An uprising by heritage advocates saw off plans by the Government in 2010 for a $49.2 million new cruise ship terminal on Queens Wharf. City leaders opted to save and restore the cargo shed - a quick tart up for the Rugby World Cup followed by an $18.6 million design for a cruise ship terminal.
The Herald reported yesterday the project may need an extra $10 million to allow the terminal to cope with a new generation of larger cruise ships.
Mr Smith, of Waterfront Auckland, said Aucklanders got a feel for Shed 10 during the world cup, but had not seen upstairs which has been stripped of later additions and brought back to its original scale.
"The timber floors we understand to be matai are really dense, heavy, big scale and they have just come up beautifully. Then you have got these roof trusses which are this beautiful steel, rusty and give a feel the shed has been here for a long time," he said.
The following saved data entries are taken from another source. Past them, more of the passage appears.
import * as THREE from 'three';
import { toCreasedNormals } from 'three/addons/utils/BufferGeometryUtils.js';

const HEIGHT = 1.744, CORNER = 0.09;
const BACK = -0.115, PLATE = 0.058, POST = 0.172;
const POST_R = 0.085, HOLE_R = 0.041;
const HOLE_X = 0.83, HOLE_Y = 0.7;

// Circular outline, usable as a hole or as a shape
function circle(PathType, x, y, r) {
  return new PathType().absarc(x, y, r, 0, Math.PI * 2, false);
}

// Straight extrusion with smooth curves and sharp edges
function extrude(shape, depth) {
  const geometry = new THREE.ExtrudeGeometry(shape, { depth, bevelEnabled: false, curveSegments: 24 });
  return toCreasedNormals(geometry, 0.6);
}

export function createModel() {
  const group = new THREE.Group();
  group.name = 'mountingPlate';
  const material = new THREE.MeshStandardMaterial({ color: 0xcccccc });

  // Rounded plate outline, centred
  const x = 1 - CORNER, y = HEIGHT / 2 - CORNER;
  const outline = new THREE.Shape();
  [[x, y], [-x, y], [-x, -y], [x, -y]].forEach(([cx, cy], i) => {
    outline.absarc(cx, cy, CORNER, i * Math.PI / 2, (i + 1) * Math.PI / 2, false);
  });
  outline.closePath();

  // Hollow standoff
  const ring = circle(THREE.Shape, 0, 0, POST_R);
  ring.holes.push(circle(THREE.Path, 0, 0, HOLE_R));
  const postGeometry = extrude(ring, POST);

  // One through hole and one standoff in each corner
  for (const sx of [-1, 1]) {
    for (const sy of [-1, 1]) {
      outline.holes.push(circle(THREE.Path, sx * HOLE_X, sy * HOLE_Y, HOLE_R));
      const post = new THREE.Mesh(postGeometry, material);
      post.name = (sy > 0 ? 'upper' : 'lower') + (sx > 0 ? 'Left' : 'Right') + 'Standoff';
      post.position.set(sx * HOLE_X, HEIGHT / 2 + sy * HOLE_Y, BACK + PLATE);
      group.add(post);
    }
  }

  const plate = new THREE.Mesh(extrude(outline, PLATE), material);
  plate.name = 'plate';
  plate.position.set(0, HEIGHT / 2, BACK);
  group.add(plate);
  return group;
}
Mainzeal project manager Greg Ford said it was a challenging but fun project working on a part of Auckland's heritage where discoveries happened all the time.
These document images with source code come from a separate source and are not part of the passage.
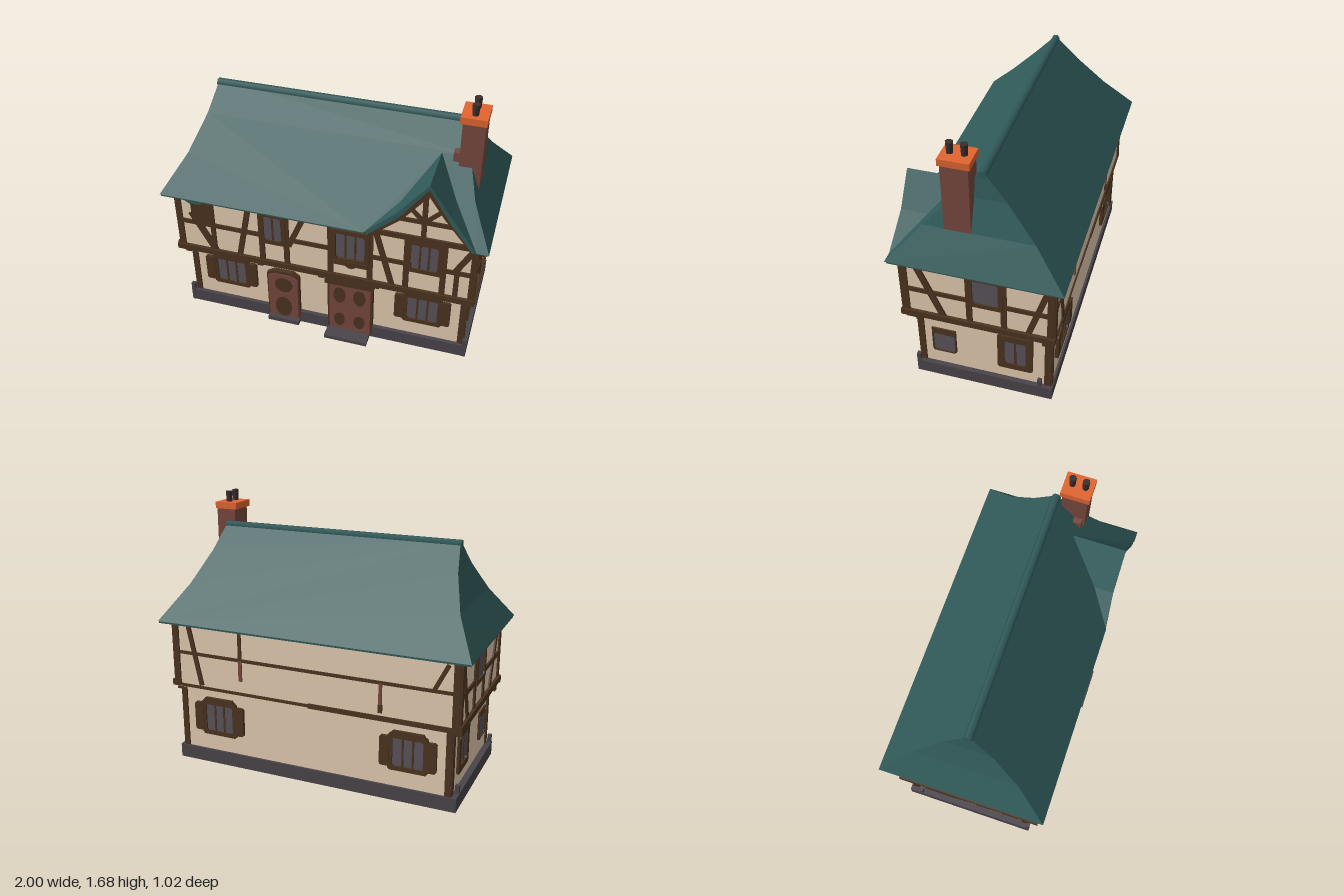
import * as THREE from 'three';

const mat = (name, color, extra = {}) => Object.assign(new THREE.MeshStandardMaterial({ color, ...extra }), { name });

export function createModel() {
  const M = {
    plaster: mat('plaster', 0xe4ccb0),
    timber: mat('timber', 0x4c3420),
    roof: mat('roofTeal', 0x305a59, { side: THREE.DoubleSide }),
    stone: mat('plinthStone', 0x49444a),
    glass: mat('windowGlass', 0x5a545b),
    door: mat('doorRed', 0x78483e),
    cap: mat('chimneyCap', 0xe0652f),
    pot: mat('chimneyPot', 0x3a2f2d),
  };
  const model = new THREE.Group();
  model.name = 'timberHouse';

  const add = (parent, name, geo, material) => {
    const m = new THREE.Mesh(geo, material);
    m.name = name;
    parent.add(m);
    return m;
  };
  // Box given by its limits on each axis
  const box = (parent, name, material, x0, x1, y0, y1, z0, z1) => {
    const m = add(parent, name, new THREE.BoxGeometry(x1 - x0, y1 - y0, z1 - z0), material);
    m.position.set((x0 + x1) / 2, (y0 + y1) / 2, (z0 + z1) / 2);
    return m;
  };
  const shapeOf = (pts) => new THREE.Shape(pts.map((p) => new THREE.Vector2(...p)));
  const slab = (parent, name, material, pts, z0, z1, hole) => {
    const s = shapeOf(pts);
    if (hole) s.holes.push(shapeOf(hole));
    const g = new THREE.ExtrudeGeometry(s, { depth: z1 - z0, bevelEnabled: false });
    return add(parent, name, g.translate(0, 0, z0), material);
  };
  // Timber lying on a wall between two points
  const beam = (parent, u0, y0, u1, y1, w = 0.04, d = 0.01, material = M.timber) => {
    const len = Math.hypot(u1 - u0, y1 - y0);
    const m = add(parent, 'timber', new THREE.BoxGeometry(len, w, d + 0.01), material);
    m.position.set((u0 + u1) / 2, (y0 + y1) / 2, (d - 0.01) / 2);
    m.rotation.z = Math.atan2(y1 - y0, u1 - u0);
  };
  const beams = (parent, list) => list.forEach((b) => beam(parent, ...b));
  // Group whose local z points out of a wall
  const face = (name, x, z, turn) => {
    const g = new THREE.Group();
    g.name = name;
    g.position.set(x, 0, z);
    g.rotation.y = turn;
    model.add(g);
    return g;
  };
  const cut = (u0, u1, y0, y1, c) => [[u0 + c, y0], [u1 - c, y0], [u1, y0 + c], [u1, y1 - c],
    [u1 - c, y1], [u0 + c, y1], [u0, y1 - c], [u0, y0 + c]];
  const windowAt = (parent, u, y, w, h, { rim = 0.028, shutters = false, head = shutters, bars = 1, depth = 0.016 } = {}) => {
    const g = new THREE.Group();
    g.name = 'window';
    g.position.set(u, y, 0);
    parent.add(g);
    const a = w / 2, b = h / 2;
    slab(g, 'windowFrame', M.timber, cut(-a - rim, a + rim, -b - rim, b + rim, 0.012), -0.01, depth,
      cut(-a, a, -b, b, 0.01));
    box(g, 'windowPane', M.glass, -a, a, -b, b, -0.002, 0.007);
    for (let i = 1; i <= bars; i++) {
      const x = -a + (w * i) / (bars + 1);
      box(g, 'windowBar', M.timber, x - 0.006, x + 0.006, -b, b, 0, 0.011);
    }
    if (shutters) {
      for (const s of [-1, 1]) {
        const x0 = s * (a + rim - 0.01), x1 = s * (a + rim + 0.052);
        slab(g, 'shutter', M.timber, cut(Math.min(x0, x1), Math.max(x0, x1), -b - 0.005, b + 0.005, 0.01), -0.01, 0.02);
      }
    }
    if (head) slab(g, 'windowHead', M.timber, [[-a - rim, b], [a + rim, b], [a, b + 0.045], [-a, b + 0.045]], -0.01, 0.02);
  };

  // Storeys and plinth
  box(model, 'plinth', M.stone, -0.93, 0.93, 0, 0.088, -0.44, 0.41);
  box(model, 'lowerWalls', M.plaster, -0.89, 0.9, 0.08, 0.53, -0.425, 0.385);
  box(model, 'upperWalls', M.plaster, -0.93, 0.935, 0.5, 0.935, -0.445, 0.45);
  box(model, 'doorStep', M.stone, 0.03, 0.31, 0, 0.025, 0.38, 0.505);
  box(model, 'smallStep', M.stone, -0.37, -0.16, 0, 0.03, 0.38, 0.45);
  for (const x of [-0.915, 0.915]) for (const z of [0.4, -0.36])
    box(model, 'cornerGuard', M.stone, x - 0.012, x + 0.012, 0, 0.14, z - 0.012, z + 0.012);

  // Upper front timbers
  const upF = face('upperFront', 0, 0.45, 0);
  beams(upF, [
    [-0.95, 0.515, 0.95, 0.515, 0.04, 0.02], [-0.94, 0.92, 0.94, 0.92, 0.03],
    [-0.93, 0.725, -0.36, 0.725, 0.03], [-0.22, 0.725, 0.08, 0.725, 0.03], [0.29, 0.72, 0.56, 0.72, 0.03], [0.72, 0.72, 0.94, 0.72, 0.03],
    [-0.915, 0.51, -0.915, 0.93], [0.925, 0.51, 0.925, 0.93], [-0.76, 0.72, -0.76, 0.93, 0.14],
    [-0.83, 0.8, -0.69, 0.53, 0.045], [-0.695, 0.51, -0.695, 0.93, 0.03], [-0.45, 0.92, -0.53, 0.52, 0.035],
    [-0.375, 0.51, -0.375, 0.93, 0.035], [-0.215, 0.51, -0.215, 0.93, 0.035], [-0.1, 0.92, -0.2, 0.68, 0.035],
    [0.065, 0.51, 0.065, 0.93, 0.035], [0.31, 0.51, 0.31, 0.93, 0.035], [0.34, 0.92, 0.45, 0.52, 0.035],
    [0.53, 0.51, 0.53, 0.93, 0.035], [0.75, 0.51, 0.75, 0.93, 0.035], [0.83, 0.51, 0.83, 0.72, 0.03], [0.91, 0.9, 0.82, 0.73, 0.035],
    [0.08, 0.645, 0.3, 0.645, 0.03, 0.03], [0.13, 0.64, 0.19, 0.6, 0.02], [0.25, 0.64, 0.19, 0.6, 0.02],
  ]);
  // Torn piece of roof hanging below the eaves
  slab(upF, 'roofScrap', M.roof, [[-0.92, 0.93], [-0.83, 0.875], [-0.76, 0.88], [-0.73, 0.93]], 0.005, 0.018);
  windowAt(upF, -0.3, 0.79, 0.11, 0.18);
  windowAt(upF, 0.19, 0.77, 0.18, 0.19, { bars: 2, depth: 0.025 });
  windowAt(upF, 0.635, 0.79, 0.16, 0.18, { bars: 2 });

  // Lower front: posts, windows and doors
  const loF = face('lowerFront', 0, 0.385, 0);
  beams(loF, [[-0.875, 0.09, -0.875, 0.5, 0.035], [0.885, 0.09, 0.885, 0.5, 0.035]]);
  for (const u of [-0.625, 0.635]) windowAt(loF, u, 0.315, 0.19, 0.18, { shutters: true, bars: 2 });
  const oval = (x, y, rx, ry) => {
    const m = add(loF, 'doorPanel', new THREE.CylinderGeometry(1, 1, 0.006, 14).rotateX(Math.PI / 2), M.timber);
    m.scale.set(rx, ry, 1);
    m.position.set(x, y, 0.034);
  };
  slab(loF, 'smallDoorFrame', M.timber, [[-0.375, 0.02], [-0.16, 0.02], [-0.16, 0.38], [-0.2, 0.41], [-0.33, 0.41], [-0.375, 0.38]], -0.01, 0.028);
  slab(loF, 'smallDoor', M.door, [[-0.366, 0.02], [-0.169, 0.02], [-0.169, 0.365], [-0.21, 0.388], [-0.33, 0.388], [-0.366, 0.365]], 0, 0.034);
  oval(-0.262, 0.305, 0.06, 0.06);
  oval(-0.268, 0.115, 0.056, 0.085);
  box(loF, 'doorFrame', M.timber, 0.03, 0.325, 0.02, 0.46, -0.01, 0.028);
  box(loF, 'doorLintel', M.timber, 0.02, 0.335, 0.425, 0.47, 0, 0.06);
  box(loF, 'door', M.door, 0.044, 0.311, 0.02, 0.425, 0, 0.034);
  for (const x of [0.11, 0.24]) {
    oval(x, 0.32, 0.04, 0.065);
    oval(x, 0.11, 0.036, 0.055);
  }
  for (const x of [-0.89, -0.4, 0.0, 0.35, 0.91])
    box(model, 'jettyBracket', M.timber, x - 0.018, x + 0.018, 0.465, 0.5, 0.38, 0.45);

  // Both ends, mirrored
  for (const s of [1, -1]) {
    const up = face('upperEnd', s > 0 ? 0.935 : -0.93, 0, (s * Math.PI) / 2);
    const lo = face('lowerEnd', s > 0 ? 0.9 : -0.89, 0, (s * Math.PI) / 2);
    const line = (p, z0, y0, z1, y1, w, d) => beam(p, -s * z0, y0, -s * z1, y1, w, d);
    [
      [0.46, 0.525, -0.455, 0.525, 0.04, 0.02], [0.45, 0.92, -0.445, 0.92, 0.03],
      [0.45, 0.71, 0.04, 0.71, 0.03], [-0.15, 0.71, -0.44, 0.71, 0.03],
      [0.432, 0.51, 0.432, 0.93], [-0.427, 0.51, -0.427, 0.93], [0.36, 0.91, 0.21, 0.54, 0.04],
      [0.05, 0.53, 0.05, 0.93, 0.035], [-0.155, 0.53, -0.155, 0.93, 0.035], [-0.41, 0.9, -0.3, 0.55, 0.035],
    ].forEach((b) => line(up, ...b));
    windowAt(up, s * 0.05, 0.79, 0.15, 0.17, { bars: 0 });
    line(lo, 0.37, 0.09, 0.37, 0.52, 0.035);
    line(lo, -0.408, 0.09, -0.408, 0.52, 0.04);
    windowAt(lo, -s * 0.23, 0.275, 0.13, 0.14, { rim: 0.01, bars: 0, depth: 0.012 });
    line(lo, 0.305, 0.362, 0.155, 0.362, 0.045);
    windowAt(lo, s * 0.21, 0.315, 0.13, 0.19, { rim: 0.042, head: true });
    for (const z of [0.36, -0.4])
      box(model, 'endBracket', M.timber, s * 0.915 - 0.03, s * 0.915 + 0.03, 0.47, 0.51, z - 0.02, z + 0.02);
  }

  // Back: sparse thin timbers, some of them worn red
  const upB = face('upperBack', 0, -0.445, Math.PI);
  beams(upB, [
    [-0.95, 0.515, 0, 0.515, 0.018, 0.008], [0, 0.515, 0.95, 0.515, 0.03, 0.01],
    [-0.93, 0.735, 0.93, 0.735, 0.02, 0.008], [-0.94, 0.925, 0.94, 0.925, 0.02],
    [-0.915, 0.51, -0.915, 0.93], [0.91, 0.51, 0.91, 0.93], [-0.46, 0.73, -0.46, 0.93, 0.022, 0.008],
    [-0.46, 0.6, -0.46, 0.735, 0.022, 0.01, M.door], [0.46, 0.6, 0.46, 0.735, 0.02, 0.01, M.door],
    [0.46, 0.55, 0.46, 0.6, 0.025, 0.01], [-0.82, 0.91, -0.74, 0.53, 0.03], [0.86, 0.9, 0.78, 0.74, 0.025],
  ]);
  const loB = face('lowerBack', 0, -0.425, Math.PI);
  beams(loB, [[-0.885, 0.09, -0.885, 0.5, 0.035], [0.875, 0.09, 0.875, 0.5, 0.035]]);
  for (const u of [-0.63, 0.63]) windowAt(loB, u, 0.315, 0.19, 0.18, { shutters: true, bars: 2 });

  // Main roof: slopes follow z = slope(y); the front one is notched for the gable
  const slope = (y) => (0.51 * (1.5 - y)) / 0.56;
  const gable = [[0.28, 0.94], [0.46, 1.1], [0.64, 1.33], [0.77, 1.14], [0.93, 0.94]];
  const hip = [[1, 0.94], [0.873, 1.15], [0.802, 1.34], [0.77, 1.5]];
  const leftHip = hip.map(([x, y]) => [-x, y]).reverse();
  const roofSide = (name, pts, sign) => {
    const g = new THREE.ShapeGeometry(shapeOf(pts));
    const p = g.attributes.position;
    for (let i = 0; i < p.count; i++) p.setZ(i, sign * slope(p.getY(i)));
    g.computeVertexNormals();
    add(model, name, g, M.roof);
  };
  roofSide('frontSlope', [...gable, ...hip, ...leftHip], 1);
  roofSide('backSlope', [...hip, ...leftHip], -1);
  // Strip of flat quads between two rows of points
  const strip = (name, a, b) => {
    const v = [];
    for (let i = 0; i + 1 < a.length; i++) v.push(...a[i], ...b[i], ...b[i + 1], ...a[i], ...b[i + 1], ...a[i + 1]);
    const g = new THREE.BufferGeometry();
    g.setAttribute('position', new THREE.Float32BufferAttribute(v, 3));
    g.computeVertexNormals();
    add(model, name, g, M.roof);
  };
  for (const s of [1, -1])
    strip('hipEnd', hip.map(([x, y]) => [s * x, y, s * slope(y)]), hip.map(([x, y]) => [s * x, y, -s * slope(y)]));
  const verge = gable.map(([x, y]) => [x, y, y < 1 ? 0.505 : 0.485]);
  strip('gableRoof', verge, gable.map(([x, y]) => [x, y, slope(y)]));
  strip('gableVerge', gable.map(([x, y], i) => [x + 0.012 * (2 - i), y - (y < 1 ? 0.01 : 0.03), verge[i][2]]), verge);
  const eaves = slab(model, 'eaves', M.roof, [[-0.995, -0.505], [0.28, -0.505], [0.34, -0.455], [0.9, -0.455], [0.93, -0.5],
    [0.995, -0.5], [0.995, 0.505], [-0.995, 0.505]], 0, 0.015);
  eaves.rotation.x = -Math.PI / 2;
  eaves.position.y = 0.927;
  const ridge = add(model, 'ridgeCap', new THREE.CylinderGeometry(0.026, 0.026, 1.56, 6).rotateZ(Math.PI / 2), M.roof);
  ridge.position.y = 1.478;

  // Front gable wall with its timbers
  slab(model, 'gableWall', M.plaster, [[0.36, 0.93], [0.92, 0.93], [0.64, 1.28]], 0.4, 0.452);
  const gab = face('gableTimbers', 0, 0.452, 0);
  beams(gab, [
    [0.34, 0.945, 0.49, 1.075, 0.035, 0.02], [0.475, 1.06, 0.645, 1.28, 0.035, 0.02],
    [0.635, 1.28, 0.755, 1.105, 0.035, 0.02], [0.745, 1.12, 0.9, 0.925, 0.035, 0.02],
    [0.34, 0.925, 0.91, 0.925, 0.035, 0.014], [0.62, 0.94, 0.62, 1.26, 0.03], [0.48, 1.05, 0.79, 1.05, 0.028],
    [0.62, 1.05, 0.54, 1.13, 0.025], [0.63, 1.06, 0.71, 1.14, 0.025],
  ]);

  // Chimney
  box(model, 'chimneyStack', M.door, 0.745, 0.874, 1.12, 1.58, 0.04, 0.195);
  box(model, 'chimneyFoot', M.door, 0.71, 0.75, 1.26, 1.36, 0.11, 0.18);
  box(model, 'chimneyCap', M.cap, 0.73, 0.88, 1.57, 1.612, 0.03, 0.207);
  for (const z of [0.08, 0.16]) {
    const pot = add(model, 'chimneyPot', new THREE.CylinderGeometry(0.022, 0.018, 0.08, 8), M.pot);
    pot.position.set(0.805, 1.64, z);
  }
  return model;
}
These have included 1940s cartoons, and pulling up tongue and groove floorboards to discover the names of merchant companies stencilled on to the original matai beams.
Mainzeal started work last September and the construction company is scheduled to finish in mid-April. Waterfront Auckland is planning a public open day.
At the southern end of Shed 10, a 4.7m by 4.7m bay window is being installed in which a 3m waka carved from puriri will be suspended.
The southern end is being turned into a modern entrance foyer with a staircase and lift to the first floor, designed to complement but not mimic the old.
The design serves dual purposes as a cruise ship terminal and an events space for fashion shows, exhibitions, concerts and functions.
The building has a capacity for 3000 people.
• One of five double-storeyed cargo sheds built on Queens Wharf between 1909 and 1914.
• At 94.5m long and 24.4m wide it is nearly the size of a rugby field.
• Being upgraded as cruise terminal and events centre for $18.6m.By Bernard Orsman @BernardOrsman Email Bernard